Teacher-student interaction also steps up to a new level with work, articles, exam questions and even formative or summative assessment fed back through interactive forms of media including twitter and a ‘Google sites’ webpage. Politics specific trips incorporate key aspects of the course including Parliament and the Supreme Court along with meeting key members of the Executive including James Brokenshire who also doubles as a member of CCSS alumni.

The One-Year course is a fast-paced, exciting opportunity to cover the best of both UK and US politics. It not only guides students to develop their own learning needs and styles but also places them in a unique, interactive classroom environment where the love of politics sits alongside the prospect of achieving academic excellence.

Background needed

A good standard of English is important, but the main qualification is curiosity about how society works, and an interest in current affairs. To get the most out of the subject you will need to keep up to date with current events through newspapers, TV, radio and the internet.

Suitable combinations

Politics combines particularly well with Economics, Business Studies, English, History, Law and Sociology, but equally complements most subjects because of its immediate relevance and focus on current affairs.

After A Level

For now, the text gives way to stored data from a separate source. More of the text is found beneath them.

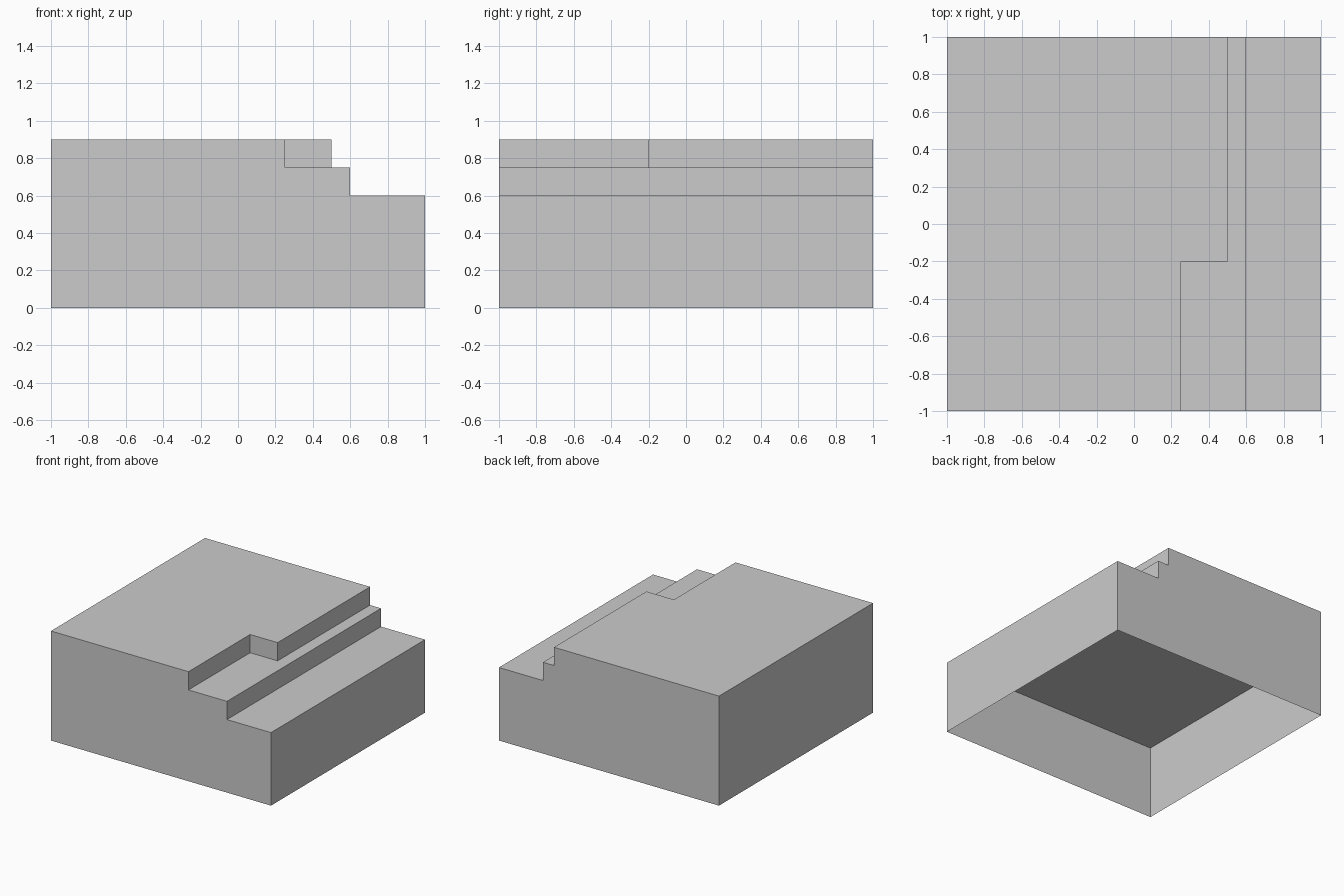
import bpy, bmesh

if "Cube" in bpy.data.objects:
    bpy.data.objects.remove(bpy.data.objects["Cube"])


def tier(name, outline, z0, z1):
    """Sheet-walled tier: flat top and side walls, open underneath."""
    bm = bmesh.new()
    top = bm.faces.new([bm.verts.new((x, y, z1)) for x, y in outline])
    walls = bmesh.ops.extrude_edge_only(bm, edges=list(top.edges))
    for v in walls["geom"]:
        if isinstance(v, bmesh.types.BMVert):
            v.co.z = z0
    bmesh.ops.recalc_face_normals(bm, faces=bm.faces)
    top.normal_update()
    if top.normal.z < 0:
        bmesh.ops.reverse_faces(bm, faces=bm.faces)
    mesh = bpy.data.meshes.new(name)
    bm.to_mesh(mesh)
    bm.free()
    obj = bpy.data.objects.new(name, mesh)
    bpy.context.collection.objects.link(obj)
    return obj


def rect(x1):
    return [(-1, -1), (x1, -1), (x1, 1), (-1, 1)]


# Hollow base, its top also forms the ceiling seen from below
tier("base_block", rect(1.0), 0.0, 0.6)

# Middle step
tier("middle_step", rect(0.6), 0.6, 0.75)

# Upper step with the notched front corner
tier("upper_step",
     [(-1, -1), (0.25, -1), (0.25, -0.2), (0.5, -0.2), (0.5, 1), (-1, 1)],
     0.75, 0.9)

Well regarded by all universities, Politics A Level can lead directly to single subject degrees in Politics or International Relations, and to a wide variety of combined courses. There is a considerable range of options open to graduates, including TV and newspaper journalism, the law, the home and diplomatic civil service, local government, business management and political research.

One main strength though, is that it will give you the knowledge and transferable skills to evaluate and understand some of the most important forces shaping the future of us all.